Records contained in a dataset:
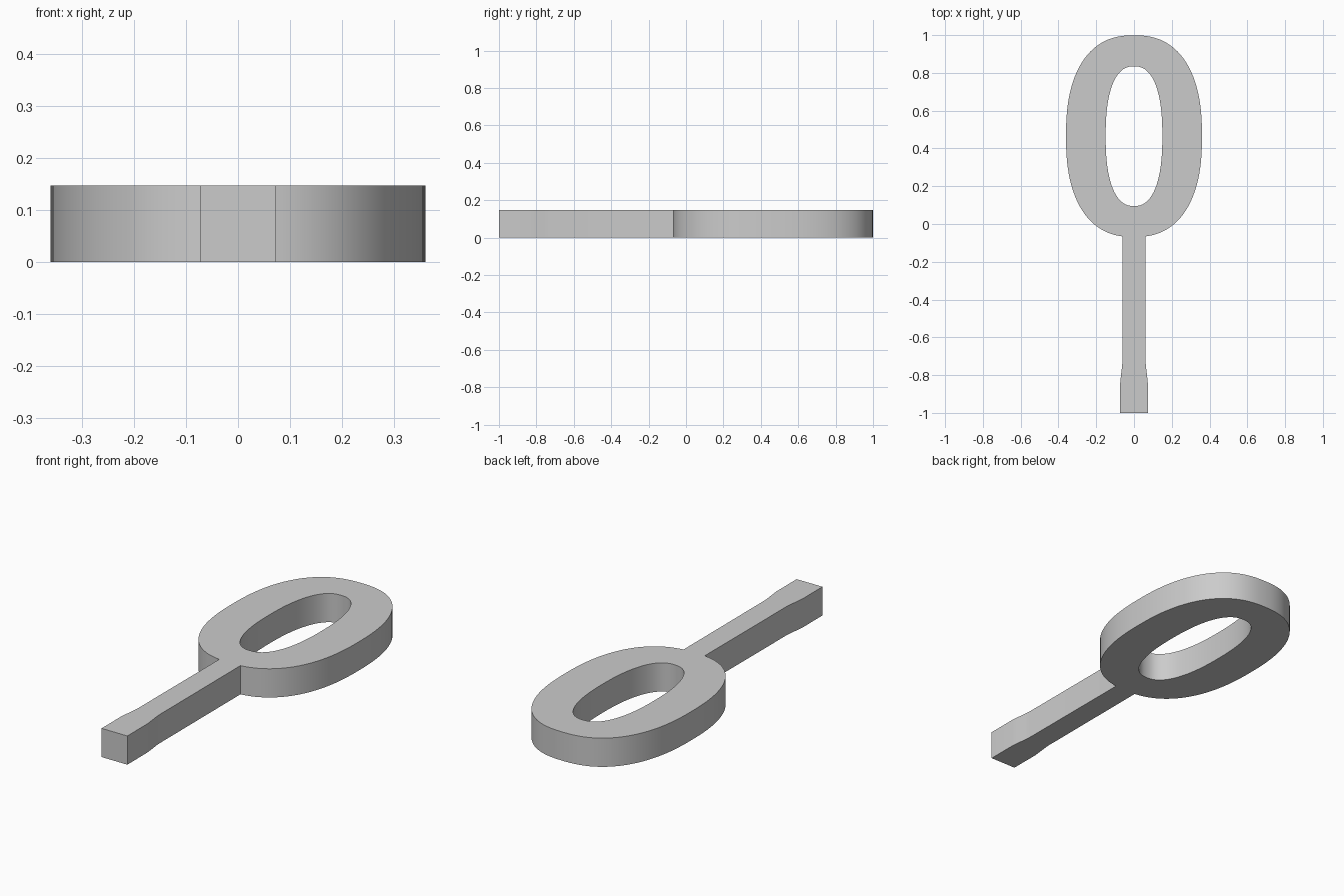
import bpy
import bmesh
from math import sin, cos, pi, asin, copysign, radians

cube = bpy.data.objects.get("Cube")
if cube:
    bpy.data.objects.remove(cube, do_unlink=True)

THICKNESS = 0.147
RING_Y = 0.465


def oval_point(angle, rx, ry, power=2.4):
    """Point on a slightly squared oval centred on the ring."""
    c, s = cos(angle), sin(angle)
    return (copysign(abs(c) ** (2 / power), c) * rx,
            RING_Y + copysign(abs(s) ** (2 / power), s) * ry)


def oval_arc(rx, ry, start, end, count):
    return [oval_point(start + (end - start) * i / count, rx, ry)
            for i in range(count + 1)]


# Outer outline: oval head, open at the bottom where the handle joins
gap = asin((0.06 / 0.36) ** 1.2)
outer = oval_arc(0.36, 0.534, -pi / 2 + gap, 1.5 * pi - gap, 96)

# Handle: straight shaft that flares gently into a wider end
handle_side = [(0.061, -0.73), (0.064, -0.76), (0.07, -0.81),
               (0.073, -0.84), (0.073, -1.0)]
outer += [(-x, y) for x, y in handle_side]
outer += handle_side[::-1]

# Inner opening of the head
inner = oval_arc(0.15, 0.37, 0, 2 * pi, 80)[:-1]

# Fill the flat profile between both outlines and extrude it upward
bm = bmesh.new()
edges = []
for loop in (outer, inner):
    verts = [bm.verts.new((x, y, 0)) for x, y in loop]
    edges += [bm.edges.new((v, verts[i - 1])) for i, v in enumerate(verts)]
bmesh.ops.triangle_fill(bm, edges=edges, use_beauty=True)
result = bmesh.ops.extrude_face_region(bm, geom=bm.faces[:], use_keep_orig=True)
top = [g for g in result["geom"] if isinstance(g, bmesh.types.BMVert)]
bmesh.ops.translate(bm, verts=top, vec=(0, 0, THICKNESS))
bmesh.ops.recalc_face_normals(bm, faces=bm.faces[:])

mesh = bpy.data.meshes.new("loop_with_handle")
bm.to_mesh(mesh)
bm.free()
loop_with_handle = bpy.data.objects.new("loop_with_handle", mesh)
bpy.context.collection.objects.link(loop_with_handle)

# Plain grey material
grey = bpy.data.materials.new("light_grey")
grey.use_nodes = True
colour = (0.6, 0.6, 0.6, 1)
grey.diffuse_color = colour
grey.node_tree.nodes["Principled BSDF"].inputs["Base Color"].default_value = colour
mesh.materials.append(grey)

# Smooth curved walls, crisp rims
bpy.ops.object.select_all(action="DESELECT")
loop_with_handle.select_set(True)
bpy.context.view_layer.objects.active = loop_with_handle
bpy.ops.object.shade_smooth_by_angle(angle=radians(30))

PROBLEM STATEMENT:
Retype the data exactly; images stay out.

COMPLETED TASK:
import bpy
import bmesh
from math import sin, cos, pi, asin, copysign, radians

cube = bpy.data.objects.get("Cube")
if cube:
    bpy.data.objects.remove(cube, do_unlink=True)

THICKNESS = 0.147
RING_Y = 0.465


def oval_point(angle, rx, ry, power=2.4):
    """Point on a slightly squared oval centred on the ring."""
    c, s = cos(angle), sin(angle)
    return (copysign(abs(c) ** (2 / power), c) * rx,
            RING_Y + copysign(abs(s) ** (2 / power), s) * ry)


def oval_arc(rx, ry, start, end, count):
    return [oval_point(start + (end - start) * i / count, rx, ry)
            for i in range(count + 1)]


# Outer outline: oval head, open at the bottom where the handle joins
gap = asin((0.06 / 0.36) ** 1.2)
outer = oval_arc(0.36, 0.534, -pi / 2 + gap, 1.5 * pi - gap, 96)

# Handle: straight shaft that flares gently into a wider end
handle_side = [(0.061, -0.73), (0.064, -0.76), (0.07, -0.81),
               (0.073, -0.84), (0.073, -1.0)]
outer += [(-x, y) for x, y in handle_side]
outer += handle_side[::-1]

# Inner opening of the head
inner = oval_arc(0.15, 0.37, 0, 2 * pi, 80)[:-1]

# Fill the flat profile between both outlines and extrude it upward
bm = bmesh.new()
edges = []
for loop in (outer, inner):
    verts = [bm.verts.new((x, y, 0)) for x, y in loop]
    edges += [bm.edges.new((v, verts[i - 1])) for i, v in enumerate(verts)]
bmesh.ops.triangle_fill(bm, edges=edges, use_beauty=True)
result = bmesh.ops.extrude_face_region(bm, geom=bm.faces[:], use_keep_orig=True)
top = [g for g in result["geom"] if isinstance(g, bmesh.types.BMVert)]
bmesh.ops.translate(bm, verts=top, vec=(0, 0, THICKNESS))
bmesh.ops.recalc_face_normals(bm, faces=bm.faces[:])

mesh = bpy.data.meshes.new("loop_with_handle")
bm.to_mesh(mesh)
bm.free()
loop_with_handle = bpy.data.objects.new("loop_with_handle", mesh)
bpy.context.collection.objects.link(loop_with_handle)

# Plain grey material
grey = bpy.data.materials.new("light_grey")
grey.use_nodes = True
colour = (0.6, 0.6, 0.6, 1)
grey.diffuse_color = colour
grey.node_tree.nodes["Principled BSDF"].inputs["Base Color"].default_value = colour
mesh.materials.append(grey)

# Smooth curved walls, crisp rims
bpy.ops.object.select_all(action="DESELECT")
loop_with_handle.select_set(True)
bpy.context.view_layer.objects.active = loop_with_handle
bpy.ops.object.shade_smooth_by_angle(angle=radians(30))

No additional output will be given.